Sources close to the prosecutor’s office have told Kayhan that, according to one of the Iraqis in custody who has been cooperating with the authorities, the group has links to a number of IRGC commanders. The political aspect of the case is most likely the main reason for the Roman prosecutor to remain reluctant to release the details of those arrests.

Gholamreza Baghbani former IRGC commander

Gholamreza Baghbani, a former IRGC commander and a close ally of  Qasem Soleimani, head of the Qods Force, has been implicated as the main point of contact in Iran by some of those in custody. Baghbani was among the individuals sanctioned by the U.S. in 2012. His name has also appeared in connection with Lebanese drug smugglers operating in Latin American countries, including Argentina, Brazil and Paraguay.

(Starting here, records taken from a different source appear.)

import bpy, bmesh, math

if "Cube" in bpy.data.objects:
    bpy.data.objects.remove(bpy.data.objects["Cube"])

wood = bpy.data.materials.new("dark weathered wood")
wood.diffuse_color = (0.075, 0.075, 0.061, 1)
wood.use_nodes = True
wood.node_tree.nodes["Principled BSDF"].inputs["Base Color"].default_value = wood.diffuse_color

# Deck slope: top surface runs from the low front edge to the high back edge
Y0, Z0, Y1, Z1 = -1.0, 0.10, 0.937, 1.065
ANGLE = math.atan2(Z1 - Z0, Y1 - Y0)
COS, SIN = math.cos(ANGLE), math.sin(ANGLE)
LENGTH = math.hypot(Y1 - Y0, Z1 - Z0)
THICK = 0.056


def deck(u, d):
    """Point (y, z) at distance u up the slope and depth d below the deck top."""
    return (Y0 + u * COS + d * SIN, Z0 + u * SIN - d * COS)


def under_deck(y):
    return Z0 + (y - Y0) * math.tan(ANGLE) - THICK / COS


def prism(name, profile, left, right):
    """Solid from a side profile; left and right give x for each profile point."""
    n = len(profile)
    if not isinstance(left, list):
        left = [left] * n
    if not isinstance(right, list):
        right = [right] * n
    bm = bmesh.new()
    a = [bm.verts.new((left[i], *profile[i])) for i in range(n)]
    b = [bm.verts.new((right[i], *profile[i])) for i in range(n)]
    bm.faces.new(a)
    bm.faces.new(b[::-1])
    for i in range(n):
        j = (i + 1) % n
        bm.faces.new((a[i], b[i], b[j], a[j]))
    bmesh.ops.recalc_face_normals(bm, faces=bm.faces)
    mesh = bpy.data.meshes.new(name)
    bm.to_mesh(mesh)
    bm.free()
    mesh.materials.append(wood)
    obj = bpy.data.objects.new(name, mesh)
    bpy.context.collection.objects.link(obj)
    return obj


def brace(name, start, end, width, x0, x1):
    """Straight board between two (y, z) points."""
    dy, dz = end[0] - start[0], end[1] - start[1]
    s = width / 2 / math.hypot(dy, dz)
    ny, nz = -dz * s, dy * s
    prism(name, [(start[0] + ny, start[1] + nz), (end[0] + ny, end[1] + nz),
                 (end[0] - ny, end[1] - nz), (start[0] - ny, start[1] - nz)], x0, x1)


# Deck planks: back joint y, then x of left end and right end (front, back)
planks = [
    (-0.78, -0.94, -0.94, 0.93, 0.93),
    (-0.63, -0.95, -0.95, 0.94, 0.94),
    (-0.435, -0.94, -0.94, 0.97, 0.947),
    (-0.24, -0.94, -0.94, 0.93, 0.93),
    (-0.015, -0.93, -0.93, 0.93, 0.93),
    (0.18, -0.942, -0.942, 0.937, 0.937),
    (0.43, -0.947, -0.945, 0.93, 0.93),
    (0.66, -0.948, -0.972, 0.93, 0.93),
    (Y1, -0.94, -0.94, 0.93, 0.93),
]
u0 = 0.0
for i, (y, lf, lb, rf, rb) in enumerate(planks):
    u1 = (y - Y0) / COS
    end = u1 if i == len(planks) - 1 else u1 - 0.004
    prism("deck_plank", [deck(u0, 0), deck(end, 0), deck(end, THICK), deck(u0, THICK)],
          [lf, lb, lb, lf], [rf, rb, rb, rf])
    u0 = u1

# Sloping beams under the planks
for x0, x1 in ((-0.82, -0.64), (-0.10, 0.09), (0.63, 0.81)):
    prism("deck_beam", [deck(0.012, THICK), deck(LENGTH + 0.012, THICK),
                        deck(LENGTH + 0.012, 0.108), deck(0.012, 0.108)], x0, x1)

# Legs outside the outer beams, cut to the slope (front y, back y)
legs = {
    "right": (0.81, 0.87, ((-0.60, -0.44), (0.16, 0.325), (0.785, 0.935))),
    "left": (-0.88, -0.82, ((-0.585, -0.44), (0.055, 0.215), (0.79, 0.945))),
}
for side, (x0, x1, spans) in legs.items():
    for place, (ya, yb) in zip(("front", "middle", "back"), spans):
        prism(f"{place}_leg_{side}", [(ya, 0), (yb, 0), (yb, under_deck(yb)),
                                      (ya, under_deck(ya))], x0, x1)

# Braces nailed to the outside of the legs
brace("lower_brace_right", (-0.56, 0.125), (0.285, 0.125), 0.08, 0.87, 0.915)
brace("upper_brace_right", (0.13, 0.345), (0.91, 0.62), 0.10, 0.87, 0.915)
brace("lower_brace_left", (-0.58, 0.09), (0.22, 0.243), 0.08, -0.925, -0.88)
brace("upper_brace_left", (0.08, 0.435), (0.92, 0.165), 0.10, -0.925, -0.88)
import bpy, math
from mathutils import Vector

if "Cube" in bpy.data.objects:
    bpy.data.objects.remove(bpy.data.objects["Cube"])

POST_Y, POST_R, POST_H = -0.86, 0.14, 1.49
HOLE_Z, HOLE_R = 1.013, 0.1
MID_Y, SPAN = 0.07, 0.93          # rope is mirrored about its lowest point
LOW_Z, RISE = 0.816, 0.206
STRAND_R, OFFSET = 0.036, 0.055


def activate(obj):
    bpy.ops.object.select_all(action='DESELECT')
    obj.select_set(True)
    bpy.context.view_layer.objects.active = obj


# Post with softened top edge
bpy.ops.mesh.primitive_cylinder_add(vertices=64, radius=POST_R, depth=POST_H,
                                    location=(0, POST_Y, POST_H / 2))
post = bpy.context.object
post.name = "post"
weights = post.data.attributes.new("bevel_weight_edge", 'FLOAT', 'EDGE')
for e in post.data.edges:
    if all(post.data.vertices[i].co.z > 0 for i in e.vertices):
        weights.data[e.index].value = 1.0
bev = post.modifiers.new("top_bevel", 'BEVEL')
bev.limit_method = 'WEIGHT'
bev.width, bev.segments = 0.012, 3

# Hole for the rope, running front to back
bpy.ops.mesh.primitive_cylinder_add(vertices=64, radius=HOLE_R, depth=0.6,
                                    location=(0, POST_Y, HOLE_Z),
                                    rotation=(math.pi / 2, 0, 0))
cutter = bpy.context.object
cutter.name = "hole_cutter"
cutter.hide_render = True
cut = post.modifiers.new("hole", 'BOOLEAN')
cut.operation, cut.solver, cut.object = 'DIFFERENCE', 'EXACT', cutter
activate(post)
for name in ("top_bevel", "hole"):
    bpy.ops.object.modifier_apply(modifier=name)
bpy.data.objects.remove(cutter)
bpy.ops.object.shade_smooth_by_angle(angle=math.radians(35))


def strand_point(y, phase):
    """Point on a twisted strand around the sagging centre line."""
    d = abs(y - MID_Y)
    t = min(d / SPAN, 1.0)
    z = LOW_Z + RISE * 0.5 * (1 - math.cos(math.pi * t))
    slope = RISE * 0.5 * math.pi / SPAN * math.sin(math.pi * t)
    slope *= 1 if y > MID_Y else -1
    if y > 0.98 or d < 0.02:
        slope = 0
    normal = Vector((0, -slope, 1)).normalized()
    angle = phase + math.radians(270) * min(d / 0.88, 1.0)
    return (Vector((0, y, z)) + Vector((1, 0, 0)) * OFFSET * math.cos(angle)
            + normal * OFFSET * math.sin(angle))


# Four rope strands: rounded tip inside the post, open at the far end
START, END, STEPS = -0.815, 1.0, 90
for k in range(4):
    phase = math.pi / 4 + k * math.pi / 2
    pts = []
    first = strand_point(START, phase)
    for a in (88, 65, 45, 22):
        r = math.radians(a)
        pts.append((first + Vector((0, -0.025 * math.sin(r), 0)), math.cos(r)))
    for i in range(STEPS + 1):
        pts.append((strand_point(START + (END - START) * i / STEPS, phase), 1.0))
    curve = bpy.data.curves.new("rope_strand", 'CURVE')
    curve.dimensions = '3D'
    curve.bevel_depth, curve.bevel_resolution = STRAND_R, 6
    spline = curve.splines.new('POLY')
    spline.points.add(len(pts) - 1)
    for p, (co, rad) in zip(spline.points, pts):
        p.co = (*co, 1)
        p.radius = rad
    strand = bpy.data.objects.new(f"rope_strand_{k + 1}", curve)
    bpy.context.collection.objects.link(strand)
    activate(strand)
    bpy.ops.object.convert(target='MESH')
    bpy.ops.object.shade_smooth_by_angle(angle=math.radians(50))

Authorities were first alerted to the presence of the gang in Italy after the arrest of three Lebanese drug-traffickers in Prague, Czech Republic in 2014. The three men were reportedly members of the Lebanese Hezbollah. One of those arrested was identified as Ali Fayyaz, an ally of Mohammad Noureddin, who heads an international money laundering operation based in Paris, with close links to the Lebanese Hezbollah. 

In 2015, five Czech citizens were kidnapped and held hostage in south Lebanon. To secure their freedom, Prague officials were forced to release Fayyaz and his accomplices and returned them to Lebanon. According to Iranian news sites, Fayyaz was a member of the Modafe’an-e Haram (Defenders of the Shrine), who was killed in the Syrian civil war.

The Czech police investigation has uncovered information on other drug rings that have been operating in many European countries, including Italy, Belgium, Germany and France, with close ties to the IRGC and Baghbani,

Baghbani had served as an IRGC commander in Sistan and Baluchestan province prior to declaring his candidacy in parliamentary elections in 2011. He exited the race in favour of other conservative candidates in a failed attempt to enter politics.